YOUR INSTRUCTIONS:
What is the number of lines in the data below that contain "cloth"? Reply with the number only.

════════════════

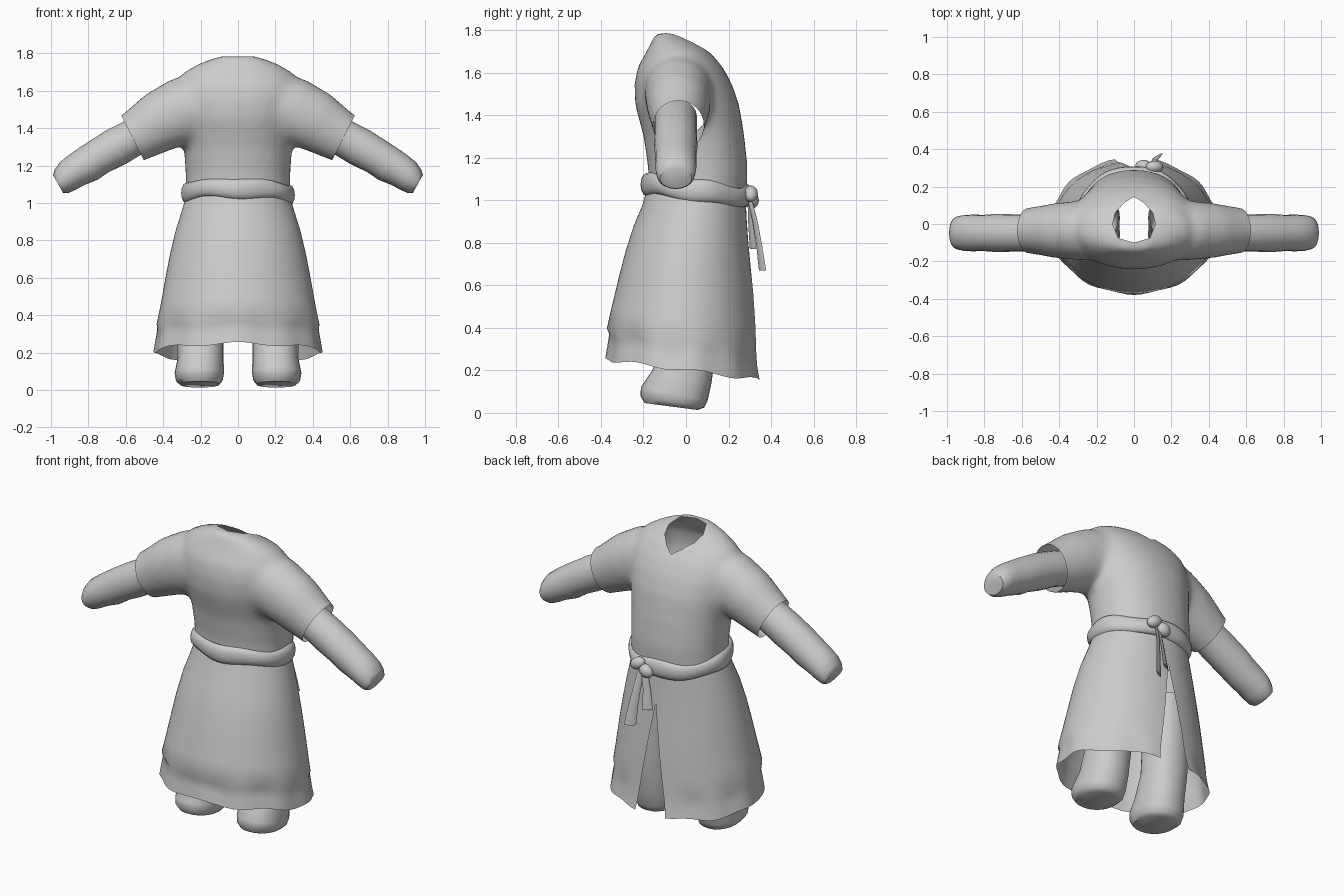
import bpy, bmesh, math
from mathutils import Vector as V

if "Cube" in bpy.data.objects:
    bpy.data.objects.remove(bpy.data.objects["Cube"])

cloth = bpy.data.materials.new("grey_cloth")
cloth.diffuse_color = (0.6, 0.6, 0.6, 1)
cloth.use_nodes = True
cloth.node_tree.nodes["Principled BSDF"].inputs["Base Color"].default_value = cloth.diffuse_color
X, Y, Z = V((1, 0, 0)), V((0, 1, 0)), V((0, 0, 1))


def ring(c, u, v, hu, hv, n=32, p=1.0):
    """Rounded ring around c; p below 1 makes it squarer."""
    out = []
    for i in range(n):
        a = 2 * math.pi * i / n
        f = lambda t: math.copysign(abs(t) ** p, t)
        out.append(V(c) + u * hu * f(math.cos(a)) + v * hv * f(math.sin(a)))
    return out


def add_loft(bm, rings, start=True, end=True, closed=True, loop=False):
    vs = [[bm.verts.new(p) for p in r] for r in rings]
    n = len(vs[0])
    pairs = list(zip(vs, vs[1:])) + ([(vs[-1], vs[0])] if loop else [])
    for a, b in pairs:
        for i in range(n if closed else n - 1):
            j = (i + 1) % n
            bm.faces.new((a[i], a[j], b[j], b[i]))
    if start and not loop:
        bm.faces.new(vs[0][::-1])
    if end and not loop:
        bm.faces.new(vs[-1])


def finish(name, bm, angle=50, recalc=True):
    if recalc:
        bmesh.ops.recalc_face_normals(bm, faces=bm.faces[:])
    me = bpy.data.meshes.new(name)
    bm.to_mesh(me)
    bm.free()
    me.materials.append(cloth)
    ob = bpy.data.objects.new(name, me)
    bpy.context.collection.objects.link(ob)
    bpy.ops.object.select_all(action='DESELECT')
    ob.select_set(True)
    bpy.context.view_layer.objects.active = ob
    bpy.ops.object.shade_smooth_by_angle(angle=math.radians(angle))
    return ob


# Tunic top: torso and short sleeves fused into one smooth surface
bm = bmesh.new()
torso = [(0.97, .28, -.175, .285), (1.15, .28, -.178, .29), (1.3, .29, -.20, .275),
         (1.45, .32, -.24, .25), (1.55, .335, -.243, .215), (1.63, .33, -.225, .17),
         (1.70, .29, -.185, .11), (1.75, .20, -.16, .03), (1.785, .10, -.145, -.04)]
add_loft(bm, [ring((0, (f + b) / 2, z), X, Y, hx, (b - f) / 2, p=.92) for z, hx, f, b in torso])
for s in (1, -1):
    out, up = V((s * .89, 0, -.45)), V((s * .45, 0, .89))
    sleeve = [(.16, 1.53, .18, .16), (.28, 1.495, .185, .16), (.42, 1.435, .165, .147),
              (.56, 1.35, .137, .122), (.62, 1.32, .13, .115)]
    add_loft(bm, [ring((s * x, -.035, z), Y, up, hy, hz) for x, z, hz, hy in sleeve])
tmp = finish("tunic_draft", bm)
m = tmp.modifiers.new("fuse", 'REMESH')
m.mode, m.voxel_size = 'VOXEL', 0.022
m = tmp.modifiers.new("soften", 'SMOOTH')
m.factor, m.iterations = 0.5, 8
bm = bmesh.new()
bm.from_mesh(tmp.evaluated_get(bpy.context.evaluated_depsgraph_get()).to_mesh())
bpy.data.objects.remove(tmp)


def slice_at(co, no, outer=False):
    bmesh.ops.bisect_plane(bm, geom=bm.verts[:] + bm.edges[:] + bm.faces[:], dist=1e-5,
                           plane_co=co, plane_no=no, clear_outer=outer)


# Open the waist and the cuffs, then cut the pointed neck hole
slice_at((0, 0, 1.02), (0, -.12, -1), True)
for s in (1, -1):
    slice_at((s * .565, 0, 1.35), (s * .89, 0, -.45), True)
half = [(0, .145), (.05, .115), (.1, .06), (.115, 0), (.085, -.075), (0, -.1)]
neck = [V((x, y, 0)) for x, y in half] + [V((-x, y, 0)) for x, y in half[-2:0:-1]]
planes = []
for a, b in zip(neck, neck[1:] + neck[:1]):
    no = (b - a).cross(Z)
    no *= -1 if no.dot(a) < 0 else 1
    planes.append((a, no))
    slice_at(a, no)
hole = [f for f in bm.faces if f.calc_center_median().z > 1.4
        and all((f.calc_center_median() - a).dot(n) < 0 for a, n in planes)]
bmesh.ops.delete(bm, geom=hole, context='FACES')
finish("tunic_top", bm, 60, False)

# Skirt: flared shell with a slit at the back and a rippled hem
bm = bmesh.new()
rows = [(1.05, .275, -.178, .28), (.95, .305, -.205, .285), (.85, .335, -.245, .292),
        (.72, .365, -.285, .305), (.6, .388, -.315, .318), (.45, .415, -.35, .33),
        (.35, .435, -.372, .335), (.315, .43, -.357, .335), (.26, .44, -.365, .34),
        (.2, .45, -.375, .352)]
rings = []
for z, hx, f, b in rows:
    gap = math.asin(max(0, (.85 - z) / .65 * .10) / hx)
    ripple = .012 if z < .33 else 0
    r = []
    for i in range(65):
        a = math.pi / 2 + gap + (2 * math.pi - 2 * gap) * i / 64
        k = 1 + ripple * math.sin(a * 11)
        y = (f + b) / 2 + (b - f) / 2 * math.sin(a) * k
        r.append(V((hx * math.cos(a) * k, y, z - .13 * y + ripple * .7 * math.sin(a * 7))))
    rings.append(r)
add_loft(bm, rings, False, False, closed=False)
bmesh.ops.remove_doubles(bm, verts=bm.verts[:], dist=1e-4)
finish("skirt", bm, 60)

# Belt: tilted, slightly uneven cloth roll
bm = bmesh.new()
rings = []
for i in range(48):
    a = 2 * math.pi * i / 48
    d = V((math.cos(a), math.sin(a), 0))
    c = V((.278 * d.x, .05 + .235 * d.y, 0))
    c.z = 1.055 - .13 * c.y - .02 * c.x + .006 * math.sin(5 * a)
    rings.append(ring(c, d, Z, .026 + .003 * math.sin(7 * a), .05 + .005 * math.sin(4 * a + 1), 12))
add_loft(bm, rings, loop=True)
finish("belt", bm)

# Knot: two crossing lobes on the back of the belt
for name, c, r, tilt in (("knot_upper", (.11, .305, 1.03), (.05, .033, .035), .5),
                         ("knot_lower", (.05, .31, 1.0), (.045, .033, .038), -.5)):
    bm = bmesh.new()
    bmesh.ops.create_uvsphere(bm, u_segments=16, v_segments=10, radius=1)
    bmesh.ops.scale(bm, vec=r, verts=bm.verts)
    ob = finish(name, bm)
    ob.location, ob.rotation_euler = c, (0, tilt, 0)

# Hanging belt ends: flat widening strips
for name, pts in (("long_tie", [(.09, .30, 1.0, .018), (.10, .325, .9, .022),
                                (.115, .345, .78, .028), (.125, .36, .67, .034)]),
                  ("short_tie", [(.07, .30, .99, .018), (.05, .305, .88, .022), (.04, .315, .77, .03)])):
    bm = bmesh.new()
    u = V((.85, .5, 0))
    add_loft(bm, [ring((x, y, z), u, V((-.5, .85, 0)), w, .007, 8) for x, y, z, w in pts])
    finish(name, bm)

for s, side in ((1, "right"), (-1, "left")):
    # Arm wrapping, ending in a blunt closed cuff
    out, up = V((s * .87, 0, -.49)), V((s * .49, 0, .87))
    arm = [(.47, 1.39, .10, .10), (.56, 1.35, .10, .10), (.65, 1.30, .104, .10),
           (.74, 1.25, .098, .102), (.80, 1.21, .099, .097), (.865, 1.175, .09, .098),
           (.91, 1.145, .085, .096), (.945, 1.115, .072, .088), (.962, 1.102, .054, .075)]
    bm = bmesh.new()
    add_loft(bm, [ring((s * x, -.048, z), Y, up, hy, hz, 20) for x, z, hz, hy in arm], start=False)
    finish(side + "_arm", bm)

    # Leg and blunt foot, leaning back towards the hip
    leg = [(.205, -.07, .03, .105, .125, -.13), (.207, -.064, .052, .125, .15, -.18),
           (.207, -.055, .09, .132, .157, -.2), (.20, -.02, .17, .123, .14, -.2),
           (.20, .015, .3, .122, .125, -.12), (.20, .03, .5, .125, .125, 0),
           (.20, .04, .75, .115, .12, 0)]
    bm = bmesh.new()
    add_loft(bm, [ring((s * x, y, z), X, V((0, 1, k)), hx, hy, 24, .9)
                  for x, y, z, hx, hy, k in leg], end=False)
    finish(side + "_leg", bm)
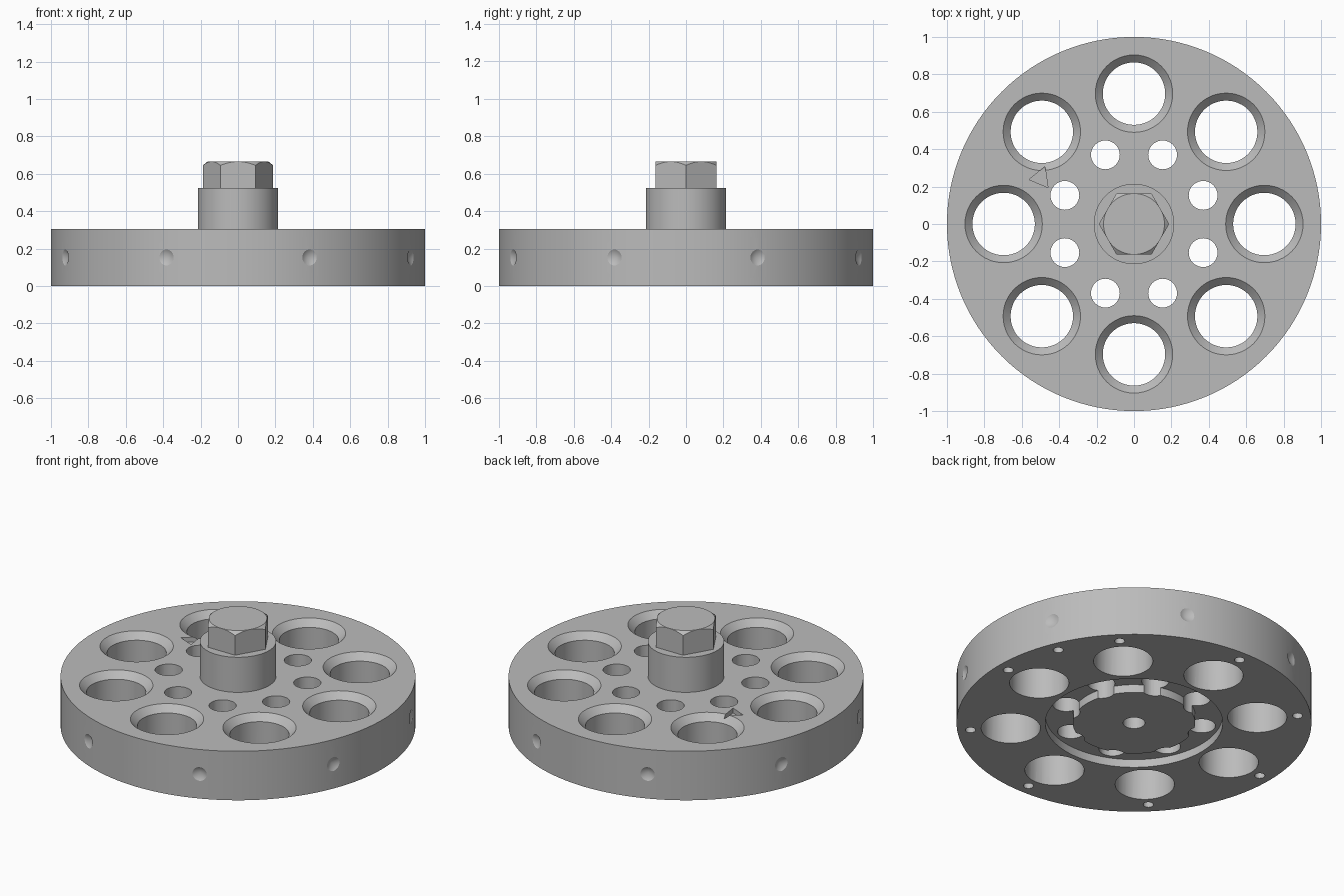
import bpy
import bmesh
from math import radians, cos, sin, tau
from mathutils import Matrix, Vector

cube = bpy.data.objects.get("Cube")
if cube:
    bpy.data.objects.remove(cube, do_unlink=True)

grey = bpy.data.materials.new("machined grey")
grey.use_nodes = True
grey.diffuse_color = (0.5, 0.5, 0.5, 1)
bsdf = next(n for n in grey.node_tree.nodes if n.type == 'BSDF_PRINCIPLED')
bsdf.inputs["Base Color"].default_value = grey.diffuse_color


def lathe(bm, profile, matrix=Matrix(), segments=48):
    """Revolve a profile of (radius, height) points into a closed solid."""
    rings = []
    for r, z in profile:
        if r == 0:
            rings.append([bm.verts.new(matrix @ Vector((0, 0, z)))] * segments)
        else:
            rings.append([bm.verts.new(matrix @ Vector((r * cos(tau * i / segments),
                                                        r * sin(tau * i / segments), z)))
                          for i in range(segments)])
    for low, high in zip(rings, rings[1:]):
        for i in range(segments):
            j = (i + 1) % segments
            corners = list(dict.fromkeys((low[i], low[j], high[j], high[i])))
            bm.faces.new(corners)


def finish(bm, name):
    bmesh.ops.recalc_face_normals(bm, faces=bm.faces)
    mesh = bpy.data.meshes.new(name)
    bm.to_mesh(mesh)
    bm.free()
    mesh.materials.append(grey)
    obj = bpy.data.objects.new(name, mesh)
    bpy.context.collection.objects.link(obj)
    return obj


def solid(name, profile, segments=48):
    bm = bmesh.new()
    lathe(bm, profile, segments=segments)
    return finish(bm, name)


def cut(obj, cutter, operation='DIFFERENCE'):
    """Apply a boolean and discard the cutter."""
    cutter.hide_render = True
    mod = obj.modifiers.new("cut", 'BOOLEAN')
    mod.operation = operation
    mod.solver = 'EXACT'
    mod.object = cutter
    graph = bpy.context.evaluated_depsgraph_get()
    mesh = bpy.data.meshes.new_from_object(obj.evaluated_get(graph))
    obj.modifiers.clear()
    obj.data = mesh
    bpy.data.objects.remove(cutter, do_unlink=True)


def polar(angle, radius):
    return Matrix.Rotation(radians(angle), 4, 'Z') @ Matrix.Translation((radius, 0, 0))


# Disc with a ring groove in its underside
T = 0.305
disc = solid("wheel_disc", [(0, 0), (0.345, 0), (0.345, 0.05), (0.5, 0.05), (0.5, 0),
                            (1, 0), (1, T), (0, T)], 128)

# Holes: chamfered large ones, small ones, rim dimples, underside pin holes
bm = bmesh.new()
large = [(0, -0.1), (0.167, -0.1), (0.167, T - 0.04), (0.207, T), (0.207, T + 0.1), (0, T + 0.1)]
small = [(0, -0.1), (0.077, -0.1), (0.077, T + 0.1), (0, T + 0.1)]
pin = [(0, -0.1), (0.029, -0.1), (0.029, 0.1), (0, 0.1)]
dimple = [(0, -0.025), (0.043, 0), (0.06, 0.01), (0.06, 0.05), (0, 0.05)]
outward = Matrix.Translation((0, 0, T / 2)) @ Matrix.Rotation(radians(90), 4, 'Y')
for k in range(8):
    on, between = 45 * k, 45 * k + 22.5
    lathe(bm, large, polar(on, 0.697))
    lathe(bm, small, polar(between, 0.4), 32)
    lathe(bm, pin, polar(on, 0.925), 20)
    lathe(bm, dimple, polar(between, 1) @ outward, 24)
lathe(bm, pin, polar(22.5, 0.925), 20)
lathe(bm, [(0, -0.1), (0.062, -0.1), (0.062, 0.25), (0, 0.25)], segments=32)
cut(disc, finish(bm, "hole_cutter"))

# Engraved triangular index mark
bm = bmesh.new()
face = bm.faces.new([bm.verts.new((x, y, T - 0.03))
                     for x, y in ((-0.476, 0.307), (-0.561, 0.238), (-0.46, 0.195))])
top = bmesh.ops.extrude_face_region(bm, geom=[face])["geom"]
bmesh.ops.translate(bm, vec=(0, 0, 0.1), verts=[g for g in top if isinstance(g, bmesh.types.BMVert)])
cut(disc, finish(bm, "mark_cutter"))

# Round hub
hub = solid("hub", [(0, T), (0.215, T), (0.215, 0.523), (0, 0.523)], 64)

# Hexagonal bolt head with its corners turned off by a cone
bolt = solid("hex_head", [(0, 0.523), (0.188, 0.523), (0.188, 0.665), (0, 0.665)], 6)
cut(bolt, solid("cone_cutter", [(0, 0.4), (0.3, 0.4), (0.3, 0.555), (0.163, 0.665),
                                (0, 0.665)], 96), 'INTERSECT')

# Smooth round walls, crisp edges
for obj in (disc, hub, bolt):
    bpy.ops.object.select_all(action='DESELECT')
    obj.select_set(True)
    bpy.context.view_layer.objects.active = obj
    bpy.ops.object.shade_smooth_by_angle(angle=radians(25))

════════════════

ANSWER TO THIS PROBLEM:
6